Use of GIS Application in Urban Planning Projects
GIS Application help us in forecasting & analysing the undesirable outcomes by preparing model. The greatest risk involved in any project is that the decisions made in haste will prove too costly to implement. To avoid those bad experiences, GIS professionals, experts analysts and planners need to have a well-defined planning methodology often referred to as project life-cycle. Project life cycle of planning project involves setting up of goals and objectives, defining the targets, proper scheduling and estimating budgets for a whole GIS project. These projects are sometimes expensive in terms of both time and money because it requires high-end hardware equipment and software. Data acquisition for the project also becomes very expensive affair for a particular assignment. Cost valuation issues focus on fair determination of staff training, procurement of hardware equipment and software and other costs i.e. data, expert services particularly when comparing alternative implementation scenarios.
Roughly you can divide the costs of a GIS into the following components:
- Hardware, Software and Maintenance issue– GIS user has to be very clear about the computing environment and software which are being used in projects and aspects like, leadership in industry, flexibility of the software, software customization, stability of the software provider, cost and maintenance of the software are very significant factor for vendor
- Services – Hardware and Software resources to fulfill the GIS project objectives
- Training – For using GIS technology one has to improve a solution to its use and proper training is necessary for thorough knowledge of principles, methods, techniques and practices related to GIS. Also considerable knowledge of computer applications and ability to use a variety of software products, hardware capabilities and a wide variety of software applications is a must for GIS users.

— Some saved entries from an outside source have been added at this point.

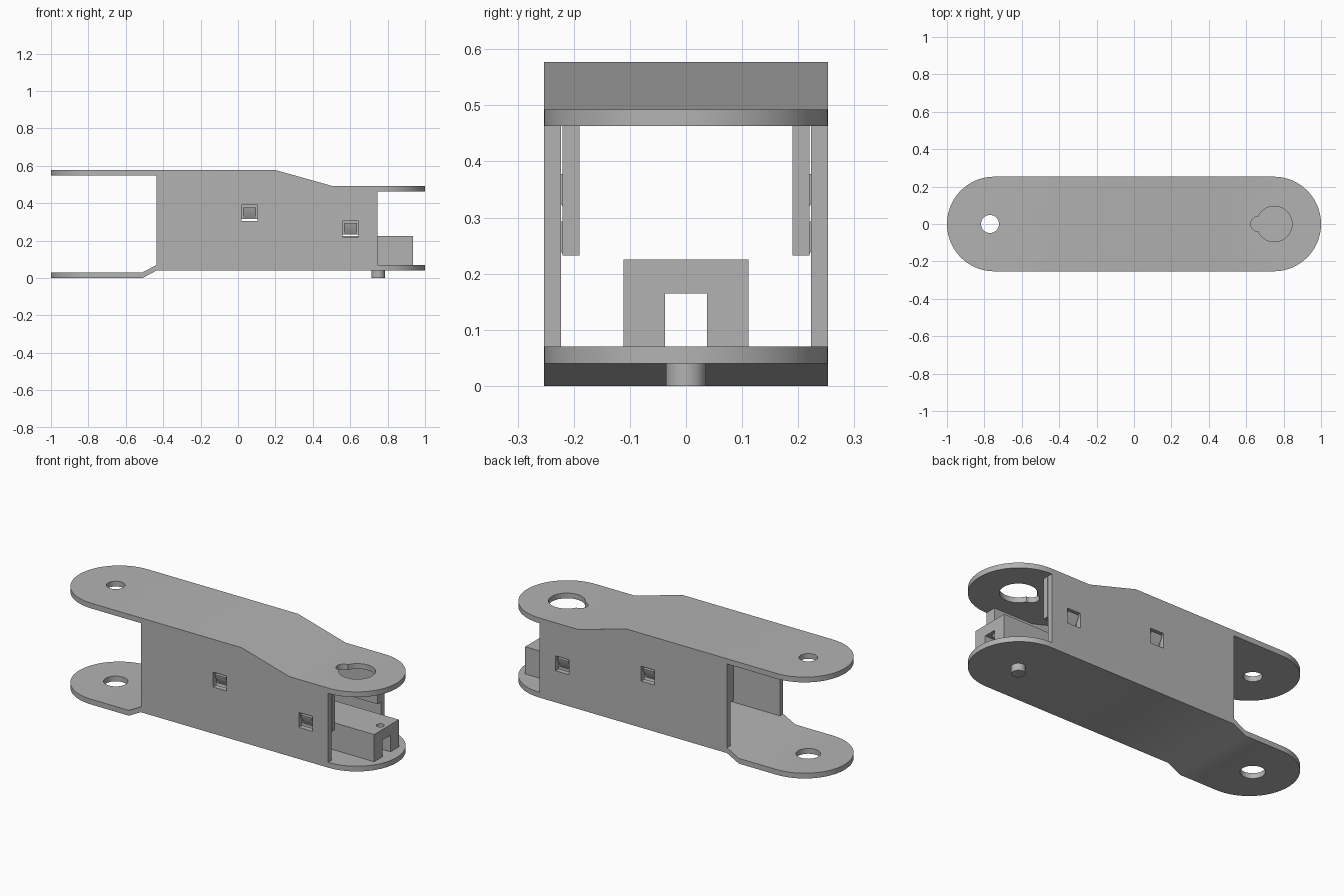
import bpy, bmesh, math

cube = bpy.data.objects.get("Cube")
if cube:
    bpy.data.objects.remove(cube, do_unlink=True)

grey = bpy.data.materials.new("mid grey")
grey.use_nodes = True
grey.diffuse_color = (0.45, 0.45, 0.45, 1)
grey.node_tree.nodes["Principled BSDF"].inputs["Base Color"].default_value = (0.45, 0.45, 0.45, 1)

HALF = 0.253      # half width of the link
T = 0.03          # sheet thickness
END = 0.747       # centre of each rounded end


def prism(name, pts, axis, lo, hi):
    """Extrude a flat outline along one axis."""
    place = {"x": lambda p, d: (d, p[0], p[1]),
             "y": lambda p, d: (p[0], d, p[1]),
             "z": lambda p, d: (p[0], p[1], d)}[axis]
    bm = bmesh.new()
    rings = [[bm.verts.new(place(p, d)) for p in pts] for d in (lo, hi)]
    bm.faces.new(rings[0])
    bm.faces.new(rings[1])
    n = len(pts)
    for i in range(n):
        j = (i + 1) % n
        bm.faces.new((rings[0][i], rings[0][j], rings[1][j], rings[1][i]))
    bmesh.ops.recalc_face_normals(bm, faces=bm.faces)
    mesh = bpy.data.meshes.new(name)
    bm.to_mesh(mesh)
    bm.free()
    mesh.materials.append(grey)
    obj = bpy.data.objects.new(name, mesh)
    bpy.context.collection.objects.link(obj)
    return obj


def rect(a0, a1, b0, b1):
    return [(a0, b0), (a1, b0), (a1, b1), (a0, b1)]


def arc(cx, r, start, end, steps):
    angles = [math.radians(start + (end - start) * i / steps) for i in range(steps + 1)]
    return [(cx + r * math.cos(a), r * math.sin(a)) for a in angles]


def circle(cx, r, steps=40):
    return arc(cx, r, 0, 360, steps)[:-1]


def select(obj):
    bpy.ops.object.select_all(action="DESELECT")
    obj.select_set(True)
    bpy.context.view_layer.objects.active = obj


def boolean(obj, cutter, operation="DIFFERENCE"):
    cutter.hide_render = True
    mod = obj.modifiers.new("cut", "BOOLEAN")
    mod.operation, mod.solver, mod.object = operation, "EXACT", cutter
    select(obj)
    bpy.ops.object.modifier_apply(modifier=mod.name)
    bpy.data.objects.remove(cutter, do_unlink=True)


def plate(name, line):
    """Bent sheet following a line in side view, with two rounded ends."""
    outline = line + [(x, z + T) for x, z in reversed(line)]
    obj = prism(name, outline, "y", -0.4, 0.4)
    stadium = arc(END, HALF, -90, 90, 40) + arc(-END, HALF, 90, 270, 40)
    boolean(obj, prism("cutter", stadium, "z", -1, 1), "INTERSECT")
    return obj


def drill(obj, cx, r):
    boolean(obj, prism("cutter", circle(cx, r), "z", -1, 1))


# Undersides of the roof and floor in side view
roof = [(-1.1, 0.547), (0.2, 0.547), (0.5, 0.463), (1.1, 0.463)]
floor = [(-1.1, 0), (-0.51, 0), (-0.435, 0.04), (1.1, 0.04)]

# Top plate with small hole and keyhole
top_plate = plate("top_plate", roof)
drill(top_plate, -0.77, 0.048)
drill(top_plate, 0.75, 0.095)
drill(top_plate, 0.665, 0.04)

# Bottom plate with pivot hole and pin
bottom_plate = plate("bottom_plate", floor)
drill(bottom_plate, -0.77, 0.063)
pivot_pin = prism("pivot_pin", circle(0.75, 0.036), "z", 0, 0.05)

# Side walls with windows, inner panels and snap latches
X0, X1 = -0.435, 0.745
DROP = 0.231
bends = [(X1, 0.463), (0.5, 0.463), (0.2, 0.547), (X0, 0.547)]
latches = [(0.0625, 0.348), (0.6025, 0.263)]
parts = [top_plate, bottom_plate, pivot_pin]
for side, s in (("left_side", 1), ("right_side", -1)):
    tag = "back" if s > 0 else "front"
    wall = prism(tag + "_wall", [(X0, 0.07), (X1, 0.07)] + bends, "y", s * (HALF - T), s * HALF)
    panel = prism(tag + "_inner_panel", bends + [(x, z - DROP) for x, z in reversed(bends)],
                  "y", s * 0.19, s * 0.22)
    parts += [wall, panel]
    for i, (x, z) in enumerate(latches):
        window = rect(x - 0.0425, x + 0.0425, z - 0.043, z + 0.042)
        boolean(wall, prism("cutter", window, "y", s * 0.21, s * 0.27))
        wedge = [(s * 0.219, z - 0.03), (s * 0.25, z + 0.025),
                 (s * 0.25, z + 0.03), (s * 0.219, z + 0.03)]
        parts.append(prism(f"{tag}_latch_{i + 1}", wedge, "x", x - 0.035, x + 0.035))

# Channel block at the nose, with a small screw hole
channel = [(-0.111, 0.07), (-0.037, 0.07), (-0.037, 0.165), (0.037, 0.165),
           (0.037, 0.07), (0.111, 0.07), (0.111, 0.225), (-0.111, 0.225)]
block = prism("channel_block", channel, "x", 0.42, 0.935)
boolean(block, prism("cutter", circle(0.896, 0.02, 24), "z", 0.12, 0.3))
parts.append(block)

for obj in parts:
    select(obj)
    bpy.ops.object.shade_smooth_by_angle(angle=math.radians(30))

- Data (if obtained from elsewhere) – Data acquisition for GIS planning projects depends on the type of project and it can vary from project to project. Data can be collected from primary or secondary sources (i.e. census data, maps, field data, satellite imagery data).